Co-op Bank paid the smallest fine of Sh20 million, representing 7.6 per cent of the Sh263 million NYS deposits it received.
In statement released on Thursday, the lawyers of the banks requested to cooperate and resolve the matters instead of prosecution.
“We considered the requests in line with the decision to prosecute and the need for the application of alternatives to prosecution and a decision to enter into Deferred Prosecution Agreements (DPAs) was accordingly reached,” reads a statement from the office of the Director of Public Prosecutions.
According to the statement, various DPAs between the ODPP and each of the banks were entered upon the payment of a total sum of Sh385,000,000 by the five banks as penalties for their respective violation of the various provisions of the Proceeds of Crime and Anti-money Laundering Act (POCAMLA).
According to the public prosecution directorate, earlier target investigations by the Central Bank of Kenya revealed that apart from administrative lapses in the internal anti-money laundering controls by some of the banks, there was possible criminal culpability for violation of the provisions on the POCAMLA.
"Subsequently, the Director of Criminal Investigations (DCI) conducted investigations concerning criminal culpability and forwarded the investigation files relating to the aforementioned commercial banks to my office," said the prosecutor.
The DCI based on the investigations made recommendations through the investigation files that charges be preferred against the banks and bank officials for violating several provisions of the POCAMLA.
The ODPP’s independent perusal of the files revealed that there was sufficient evidence against the said banks and officials for violation of the various provisions of the POCAMLA .
The provisions violated include failure to maintain effective programmes against money laundering; and failure to conduct sufficient due diligence on some of their account holders.
The Agreement announced on Thursday is normally entered into according to Articles 157, 159 of the Constitution and the Diversion Policy, 2019 all of which allow the ODPP to defer prosecution of a particular corporate entity for a set period.
The five banks committed to review and implement several corrective measures such as Know Your Customer (KYC) compliance status and ensure proper supporting documentation for customer transactions.

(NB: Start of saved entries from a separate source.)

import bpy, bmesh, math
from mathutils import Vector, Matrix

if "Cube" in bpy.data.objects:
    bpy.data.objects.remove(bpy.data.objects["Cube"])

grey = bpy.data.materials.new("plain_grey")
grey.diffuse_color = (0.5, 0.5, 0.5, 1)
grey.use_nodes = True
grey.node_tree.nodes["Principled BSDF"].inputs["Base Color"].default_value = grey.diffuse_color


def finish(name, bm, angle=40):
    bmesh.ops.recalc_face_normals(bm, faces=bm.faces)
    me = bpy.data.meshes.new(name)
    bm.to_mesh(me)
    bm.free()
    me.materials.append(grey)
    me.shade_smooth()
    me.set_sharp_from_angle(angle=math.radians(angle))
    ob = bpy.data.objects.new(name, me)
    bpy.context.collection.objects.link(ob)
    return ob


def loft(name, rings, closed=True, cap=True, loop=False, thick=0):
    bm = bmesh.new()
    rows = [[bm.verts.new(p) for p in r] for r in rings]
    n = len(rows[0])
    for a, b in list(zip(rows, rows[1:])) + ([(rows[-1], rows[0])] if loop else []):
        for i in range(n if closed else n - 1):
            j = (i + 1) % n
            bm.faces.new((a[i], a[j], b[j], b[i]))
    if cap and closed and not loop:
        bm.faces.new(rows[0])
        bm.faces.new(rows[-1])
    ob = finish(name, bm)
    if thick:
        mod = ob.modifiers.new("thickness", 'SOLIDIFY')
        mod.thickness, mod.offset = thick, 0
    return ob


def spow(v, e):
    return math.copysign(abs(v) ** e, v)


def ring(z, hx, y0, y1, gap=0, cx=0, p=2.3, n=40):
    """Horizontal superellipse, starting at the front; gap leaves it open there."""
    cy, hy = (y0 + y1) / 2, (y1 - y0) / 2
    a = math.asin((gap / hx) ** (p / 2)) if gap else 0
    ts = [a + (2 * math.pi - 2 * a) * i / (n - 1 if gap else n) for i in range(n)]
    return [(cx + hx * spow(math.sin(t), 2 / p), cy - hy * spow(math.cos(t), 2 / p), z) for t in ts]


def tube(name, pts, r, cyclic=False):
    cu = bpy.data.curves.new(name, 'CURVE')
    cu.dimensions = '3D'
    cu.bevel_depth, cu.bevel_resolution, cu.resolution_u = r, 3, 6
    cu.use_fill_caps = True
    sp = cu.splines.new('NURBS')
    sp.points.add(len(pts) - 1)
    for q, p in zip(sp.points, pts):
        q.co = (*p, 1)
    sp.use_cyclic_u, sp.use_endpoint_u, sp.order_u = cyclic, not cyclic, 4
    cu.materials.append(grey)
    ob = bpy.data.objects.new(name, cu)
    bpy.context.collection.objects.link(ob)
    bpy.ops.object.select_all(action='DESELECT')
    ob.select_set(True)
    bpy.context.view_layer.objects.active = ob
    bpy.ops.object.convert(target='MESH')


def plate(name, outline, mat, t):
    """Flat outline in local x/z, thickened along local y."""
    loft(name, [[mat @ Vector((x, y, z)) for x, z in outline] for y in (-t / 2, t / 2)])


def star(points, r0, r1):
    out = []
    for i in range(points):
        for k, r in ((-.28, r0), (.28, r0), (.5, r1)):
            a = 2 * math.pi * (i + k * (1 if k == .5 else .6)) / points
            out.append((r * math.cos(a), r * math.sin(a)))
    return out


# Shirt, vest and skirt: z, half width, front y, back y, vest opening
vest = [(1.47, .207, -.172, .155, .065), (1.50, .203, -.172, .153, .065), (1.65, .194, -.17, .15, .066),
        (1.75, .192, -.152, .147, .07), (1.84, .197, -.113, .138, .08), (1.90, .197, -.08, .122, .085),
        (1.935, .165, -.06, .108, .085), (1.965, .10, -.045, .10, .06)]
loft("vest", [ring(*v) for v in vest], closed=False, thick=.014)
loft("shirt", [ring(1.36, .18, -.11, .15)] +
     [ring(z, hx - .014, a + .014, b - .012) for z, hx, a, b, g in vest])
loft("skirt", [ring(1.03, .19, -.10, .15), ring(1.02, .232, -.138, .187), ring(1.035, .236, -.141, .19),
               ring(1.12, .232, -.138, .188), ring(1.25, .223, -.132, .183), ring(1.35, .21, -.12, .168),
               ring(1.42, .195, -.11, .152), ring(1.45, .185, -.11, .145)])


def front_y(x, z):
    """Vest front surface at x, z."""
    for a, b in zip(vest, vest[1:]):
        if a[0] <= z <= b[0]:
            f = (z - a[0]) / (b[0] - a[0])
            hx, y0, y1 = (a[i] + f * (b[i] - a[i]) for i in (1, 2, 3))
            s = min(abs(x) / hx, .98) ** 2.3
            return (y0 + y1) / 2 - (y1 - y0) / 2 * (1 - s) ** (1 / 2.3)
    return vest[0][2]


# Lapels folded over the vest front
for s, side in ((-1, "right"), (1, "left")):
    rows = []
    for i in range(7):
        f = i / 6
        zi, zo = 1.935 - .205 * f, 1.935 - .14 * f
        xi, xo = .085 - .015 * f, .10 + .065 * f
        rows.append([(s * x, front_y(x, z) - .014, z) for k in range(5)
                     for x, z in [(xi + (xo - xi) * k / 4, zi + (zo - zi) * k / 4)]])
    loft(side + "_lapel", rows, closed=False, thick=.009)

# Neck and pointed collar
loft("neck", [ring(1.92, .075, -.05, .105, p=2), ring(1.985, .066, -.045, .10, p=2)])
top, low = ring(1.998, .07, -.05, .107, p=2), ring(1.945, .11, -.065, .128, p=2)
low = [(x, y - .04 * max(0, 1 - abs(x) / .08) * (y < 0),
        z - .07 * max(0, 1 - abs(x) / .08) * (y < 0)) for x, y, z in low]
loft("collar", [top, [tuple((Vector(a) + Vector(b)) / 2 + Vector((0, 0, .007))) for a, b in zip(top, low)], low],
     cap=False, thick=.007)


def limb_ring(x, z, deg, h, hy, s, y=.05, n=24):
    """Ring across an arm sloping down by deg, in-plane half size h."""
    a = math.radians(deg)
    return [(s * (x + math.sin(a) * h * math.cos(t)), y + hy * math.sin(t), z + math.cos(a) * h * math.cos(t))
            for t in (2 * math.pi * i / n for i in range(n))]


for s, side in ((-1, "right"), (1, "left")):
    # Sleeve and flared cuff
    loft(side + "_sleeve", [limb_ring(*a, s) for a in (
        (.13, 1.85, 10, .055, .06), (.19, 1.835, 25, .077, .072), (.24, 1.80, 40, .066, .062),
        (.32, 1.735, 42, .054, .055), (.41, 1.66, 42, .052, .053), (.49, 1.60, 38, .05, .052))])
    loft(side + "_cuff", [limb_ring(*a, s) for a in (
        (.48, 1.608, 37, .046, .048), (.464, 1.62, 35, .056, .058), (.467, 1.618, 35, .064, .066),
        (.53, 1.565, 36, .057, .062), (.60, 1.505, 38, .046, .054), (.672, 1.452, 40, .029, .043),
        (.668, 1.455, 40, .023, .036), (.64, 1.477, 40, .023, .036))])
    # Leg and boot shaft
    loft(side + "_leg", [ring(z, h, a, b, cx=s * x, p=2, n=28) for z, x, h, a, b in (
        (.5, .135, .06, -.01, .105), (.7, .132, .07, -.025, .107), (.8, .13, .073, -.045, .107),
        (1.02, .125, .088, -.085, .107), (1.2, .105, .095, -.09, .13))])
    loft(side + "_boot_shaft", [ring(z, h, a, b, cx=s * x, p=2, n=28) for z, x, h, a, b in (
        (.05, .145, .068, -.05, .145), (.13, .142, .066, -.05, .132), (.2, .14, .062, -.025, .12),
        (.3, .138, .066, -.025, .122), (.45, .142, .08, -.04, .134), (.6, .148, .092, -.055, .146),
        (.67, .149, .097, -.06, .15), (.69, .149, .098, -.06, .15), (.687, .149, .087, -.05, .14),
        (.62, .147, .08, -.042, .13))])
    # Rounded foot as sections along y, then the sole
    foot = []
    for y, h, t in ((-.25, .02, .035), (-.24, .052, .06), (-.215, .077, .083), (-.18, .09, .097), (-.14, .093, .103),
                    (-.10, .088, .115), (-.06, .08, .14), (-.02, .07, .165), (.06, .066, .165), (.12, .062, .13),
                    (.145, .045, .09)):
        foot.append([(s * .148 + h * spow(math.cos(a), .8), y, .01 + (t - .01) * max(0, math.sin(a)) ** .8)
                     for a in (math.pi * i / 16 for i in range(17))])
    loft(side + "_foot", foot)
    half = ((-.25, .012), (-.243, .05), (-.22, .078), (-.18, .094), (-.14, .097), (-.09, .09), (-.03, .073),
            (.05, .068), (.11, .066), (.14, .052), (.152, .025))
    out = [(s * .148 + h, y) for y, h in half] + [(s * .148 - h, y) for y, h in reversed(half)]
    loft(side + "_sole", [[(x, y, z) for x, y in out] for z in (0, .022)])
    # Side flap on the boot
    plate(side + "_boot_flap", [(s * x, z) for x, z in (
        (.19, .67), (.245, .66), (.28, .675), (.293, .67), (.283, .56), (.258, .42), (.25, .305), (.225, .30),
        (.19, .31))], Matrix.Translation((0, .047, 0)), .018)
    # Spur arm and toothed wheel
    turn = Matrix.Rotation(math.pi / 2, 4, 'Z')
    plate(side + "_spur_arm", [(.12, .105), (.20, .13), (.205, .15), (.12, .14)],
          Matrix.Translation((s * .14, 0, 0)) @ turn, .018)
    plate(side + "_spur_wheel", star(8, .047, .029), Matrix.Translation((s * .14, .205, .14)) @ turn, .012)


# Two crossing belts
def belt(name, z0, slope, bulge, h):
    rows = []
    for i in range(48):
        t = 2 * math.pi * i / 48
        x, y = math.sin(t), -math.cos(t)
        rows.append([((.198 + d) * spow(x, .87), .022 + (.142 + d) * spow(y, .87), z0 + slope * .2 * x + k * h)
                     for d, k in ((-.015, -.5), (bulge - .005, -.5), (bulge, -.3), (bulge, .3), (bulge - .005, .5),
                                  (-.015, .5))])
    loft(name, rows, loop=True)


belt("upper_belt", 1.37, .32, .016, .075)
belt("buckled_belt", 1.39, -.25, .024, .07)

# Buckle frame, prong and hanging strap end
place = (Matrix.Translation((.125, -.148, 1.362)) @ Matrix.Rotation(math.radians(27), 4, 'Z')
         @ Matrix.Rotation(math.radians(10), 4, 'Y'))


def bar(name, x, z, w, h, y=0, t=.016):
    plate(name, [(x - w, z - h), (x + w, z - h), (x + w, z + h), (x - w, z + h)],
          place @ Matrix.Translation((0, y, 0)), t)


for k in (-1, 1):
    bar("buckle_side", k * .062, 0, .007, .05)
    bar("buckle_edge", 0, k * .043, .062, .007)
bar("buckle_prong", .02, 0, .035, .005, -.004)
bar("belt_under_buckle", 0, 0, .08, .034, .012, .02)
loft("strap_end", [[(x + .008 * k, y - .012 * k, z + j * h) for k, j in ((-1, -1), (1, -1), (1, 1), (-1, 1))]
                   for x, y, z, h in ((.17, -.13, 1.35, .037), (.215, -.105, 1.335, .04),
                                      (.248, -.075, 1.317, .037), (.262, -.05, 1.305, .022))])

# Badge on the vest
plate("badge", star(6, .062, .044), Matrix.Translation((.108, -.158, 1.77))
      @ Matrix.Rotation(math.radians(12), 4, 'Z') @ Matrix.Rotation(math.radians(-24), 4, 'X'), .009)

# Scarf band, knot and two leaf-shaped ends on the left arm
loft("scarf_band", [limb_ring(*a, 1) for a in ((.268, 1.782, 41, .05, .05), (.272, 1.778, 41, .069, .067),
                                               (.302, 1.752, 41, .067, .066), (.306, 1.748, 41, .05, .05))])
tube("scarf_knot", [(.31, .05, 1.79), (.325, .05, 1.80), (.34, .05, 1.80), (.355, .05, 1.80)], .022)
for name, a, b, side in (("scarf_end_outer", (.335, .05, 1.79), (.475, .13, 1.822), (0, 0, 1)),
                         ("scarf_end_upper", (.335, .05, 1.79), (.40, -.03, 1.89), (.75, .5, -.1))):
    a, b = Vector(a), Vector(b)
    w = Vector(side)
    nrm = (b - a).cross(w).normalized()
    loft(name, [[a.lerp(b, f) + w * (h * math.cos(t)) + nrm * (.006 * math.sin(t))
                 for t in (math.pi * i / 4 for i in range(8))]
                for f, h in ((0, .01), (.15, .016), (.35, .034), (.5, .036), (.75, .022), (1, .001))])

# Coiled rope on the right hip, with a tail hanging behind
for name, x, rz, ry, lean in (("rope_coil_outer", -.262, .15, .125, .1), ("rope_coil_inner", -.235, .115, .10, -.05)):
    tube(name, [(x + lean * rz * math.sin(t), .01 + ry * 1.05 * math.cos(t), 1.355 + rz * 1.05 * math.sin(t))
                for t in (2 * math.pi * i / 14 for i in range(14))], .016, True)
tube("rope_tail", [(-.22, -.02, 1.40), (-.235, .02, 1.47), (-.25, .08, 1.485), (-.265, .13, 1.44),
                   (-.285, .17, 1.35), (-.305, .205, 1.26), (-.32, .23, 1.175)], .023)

They also committed to enhancing existing Anti-Money Laundering and Combating the Financing of Terrorism monitoring systems to enable real-time monitoring of digital transactions, take disciplinary action against their staff involved in violating POCAMLA provisions and report to the ODPP on action taken against the staff.
Other commitments include conducting extensive Anti-Money Laundering training for all staff and their Board of Directors and undertaking remedial measures designed to enhance monitoring, on an ongoing basis, of all complex, unusual, suspicious or large transactions undertaken by customers.